Expulsion forces Friday morning evacuated virtually all of the youth who were perched on rooftops and in the synagogue. One girl was treated on the scene after slipping on oil she was preparing to throw from the roof on soldiers and police.

An estimated 100-200 youths have taken up positions in empty homes and green houses in Gadid, in an effort to prevent their evacuation before sundown, when the Jewish Sabbath begins. The government has stated there will be no evacuation during the Sabbath.

There remain about 10 resident families in Gadid, as well as approximately 250 supporters from outside who in the set tires on fire Friday morning to slow down the eviction forces at the entrance of the town. Security forces used a bulldozer to clear an entrance.

Most of the forced evacuation has been non-violent, as has been the case throughout the Jewish towns that have been depopulated thus far.

Those remaining in the community took out a Torah scrolls and prayed in a farewell ceremony before soldiers entered the synagogue and carried them out.

A number of families that voluntarily left Gadid on Tuesday were taken to a hotel in N'vei Ilan, in the Jerusalem area. The families explained Wednesday morning that the hotel is not at all equipped to meet their minimal needs and is not suitable to accommodate children, "not even for a Sabbath weekend."

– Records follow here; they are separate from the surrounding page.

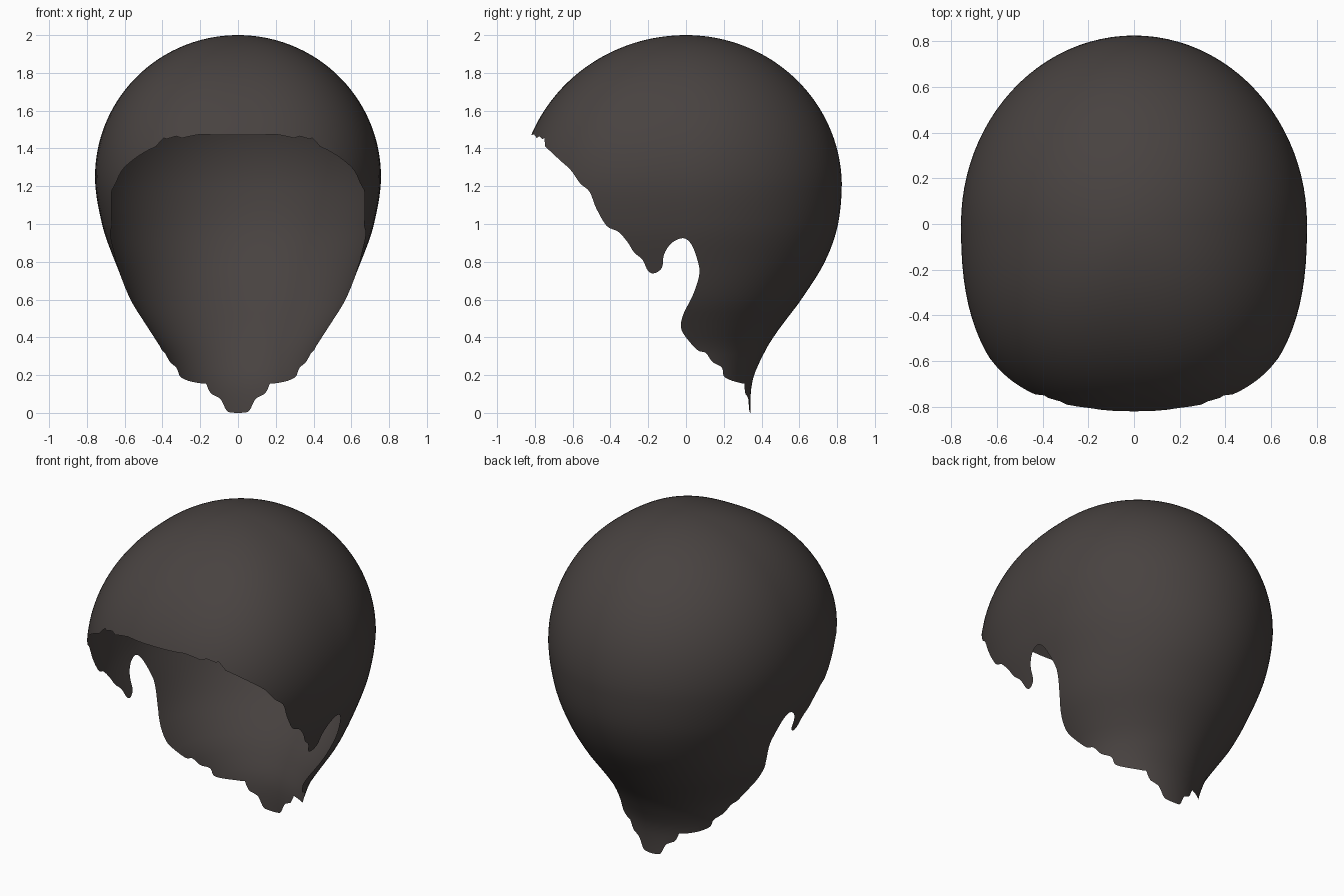
import bpy, bmesh, math
from mathutils import Vector

cube = bpy.data.objects.get("Cube")
if cube:
    bpy.data.objects.remove(cube, do_unlink=True)

SEGMENTS, ROWS = 96, 72

# Lower head profile: height, half width, back depth, front depth
LOWER = [(-.1, .35, .34, .4), (.16, .365, .35, .42), (.33, .405, .42, .48),
         (.44, .47, .49, .55), (.6, .57, .61, .7), (.8, .653, .735, .81),
         (1, .72, .805, .87), (1.25, .757, .825, .885)]

# Hairline seen from the side: brow, temple, sideburn, ear notch, nape
BROW = [(-1.2, 1.47), (-.82, 1.47), (-.805, 1.475), (-.79, 1.455),
        (-.775, 1.465), (-.76, 1.45), (-.75, 1.455)]
SIDE = [(-.745, 1.41), (-.67, 1.34), (-.61, 1.285), (-.56, 1.215), (-.51, 1.17),
        (-.476, 1.085), (-.42, .99), (-.36, .96), (-.31, .905), (-.275, .85),
        (-.23, .81), (-.2, .75), (-.165, .74), (-.127, .77), (-.116, .84),
        (-.075, .9), (-.015, .925), (.03, .89), (.063, .8), (.07, .73),
        (.037, .625), (-.015, .52), (-.026, .45), (0, .4), (.06, .333),
        (.105, .317), (.14, .27), (.19, .24), (.2, .195), (.245, .17), (.31, .153)]

# Half of the nape point seen from the front
NAPE = [(.17, .155), (.145, .105), (.12, .09), (.09, .07), (.06, .012), (.03, .002)]


def smooth_path(points, steps=4):
    """Catmull-Rom curve through 2D points."""
    pts = [Vector(p) for p in points]
    pts = [pts[0]] + pts + [pts[-1]]
    path = []
    for a, b, c, d in zip(pts, pts[1:], pts[2:], pts[3:]):
        for i in range(steps):
            t = i / steps
            path.append(b + .5 * t * ((c - a) + t * ((2*a - 5*b + 4*c - d)
                        + t * (3*b - a - 3*c + d))))
    return [tuple(p) for p in path] + [tuple(pts[-1])]


def lower_size(z):
    """Hermite interpolation of the lower profile."""
    def slope(i, k):
        lo, hi = LOWER[max(i - 1, 0)], LOWER[min(i + 1, len(LOWER) - 1)]
        return (hi[k] - lo[k]) / (hi[0] - lo[0])
    i = max(j for j in range(len(LOWER) - 1) if LOWER[j][0] <= z + 1e-6)
    a, b = LOWER[i], LOWER[i + 1]
    h = b[0] - a[0]
    t = (z - a[0]) / h
    last = i + 1 == len(LOWER) - 1
    return [(1 + 2*t) * (1 - t)**2 * a[k] + t * (1 - t)**2 * h * slope(i, k)
            + t*t * (3 - 2*t) * b[k]
            + t*t * (t - 1) * h * (0 if last else slope(i + 1, k))
            for k in (1, 2, 3)]


def dome(z, base, radius):
    u = max(0, (z - base) / (2 - base))
    return radius * math.sqrt(max(0, 1 - u * u))


def section_size(z):
    if z < 1.25:
        width, back, front = lower_size(z)
    else:
        width = dome(z, 1.25, .757)
    if z >= 1.2:
        back = dome(z, 1.2, .825)
    if z >= 1.15:
        front = dome(z, 1.15, .885)
    return width, back, front


def make_object(name, bm):
    bmesh.ops.recalc_face_normals(bm, faces=bm.faces[:])
    mesh = bpy.data.meshes.new(name)
    bm.to_mesh(mesh)
    bm.free()
    obj = bpy.data.objects.new(name, mesh)
    bpy.context.collection.objects.link(obj)
    return obj


def make_head():
    """Closed head form: round at the back, squarer at the front."""
    bm = bmesh.new()
    rings = []
    for row in range(ROWS):
        z = -.1 + 2.1 * math.sin(math.pi / 2 * (row / ROWS))
        width, back, front = section_size(z)
        ring = []
        for s in range(SEGMENTS):
            angle = math.tau * s / SEGMENTS
            sx, cy = math.sin(angle), math.cos(angle)
            power = 1 if cy > 0 else 2 / 2.5
            x = math.copysign(abs(sx)**power, sx) * width
            y = math.copysign(abs(cy)**power, cy) * (back if cy > 0 else front)
            ring.append(bm.verts.new((x, y, z)))
        rings.append(ring)
    crown = bm.verts.new((0, 0, 2))
    bm.faces.new(rings[0])
    for s in range(SEGMENTS):
        n = (s + 1) % SEGMENTS
        for low, high in zip(rings, rings[1:]):
            bm.faces.new((low[s], low[n], high[n], high[s]))
        bm.faces.new((rings[-1][s], rings[-1][n], crown))
    return make_object("hair_cap", bm)


def make_cutter(name, outline, place, direction):
    bm = bmesh.new()
    face = bm.faces.new([bm.verts.new(place(a, b)) for a, b in outline])
    result = bmesh.ops.extrude_face_region(bm, geom=[face])
    verts = [v for v in result["geom"] if isinstance(v, bmesh.types.BMVert)]
    bmesh.ops.translate(bm, verts=verts, vec=direction)
    obj = make_object(name, bm)
    obj.hide_render = True
    return obj


# Head form trimmed along the hairline and the nape
hair = make_head()
side_outline = BROW + smooth_path(SIDE) + [(.31, -.4), (-1.2, -.4)]
nape_curve = smooth_path(NAPE + [(0, 0)] + [(-x, z) for x, z in reversed(NAPE)])
nape_outline = [(.6, .155)] + nape_curve + [(-.6, .155), (-.6, -.5), (.6, -.5)]
cutters = [
    make_cutter("hairline_cutter", side_outline, lambda y, z: (-1.5, y, z), (3, 0, 0)),
    make_cutter("nape_cutter", nape_outline, lambda x, z: (x, -1.4, z), (0, 3, 0)),
]
bpy.context.view_layer.objects.active = hair
for cutter in cutters:
    trim = hair.modifiers.new("trim", 'BOOLEAN')
    trim.operation, trim.solver, trim.object = 'DIFFERENCE', 'EXACT', cutter
    bpy.ops.object.modifier_apply(modifier=trim.name)
    bpy.data.objects.remove(cutter, do_unlink=True)

# Remove the flat cut walls to leave an open, thin shell
bm = bmesh.new()
bm.from_mesh(hair.data)
bm.normal_update()
walls = [f for f in bm.faces if f.calc_center_median().z < 1.6 and
         (abs(f.normal.x) < 1e-4 or
          (abs(f.normal.y) < 1e-4 and f.calc_center_median().z < .3))]
bmesh.ops.delete(bm, geom=walls, context='FACES')
bm.to_mesh(hair.data)
bm.free()

# Dark hair colour
colour = (.065, .055, .052, 1)
material = bpy.data.materials.new("dark_hair")
material.use_nodes = True
material.diffuse_color = colour
shader = material.node_tree.nodes["Principled BSDF"]
shader.inputs["Base Color"].default_value = colour
hair.data.materials.clear()
hair.data.materials.append(material)
for polygon in hair.data.polygons:
    polygon.material_index = 0
    polygon.use_smooth = True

People who were promised houses with two bedrooms, to accommodate the parents and two children, have been placed in a single room with two beds for a family of four. One of the Gadid refugees, Tzvika Goddesman, told Israel Radio this week that the families were informed that the rooms are their new homes for the next ten days, not giving them a hint what awaits them following that period.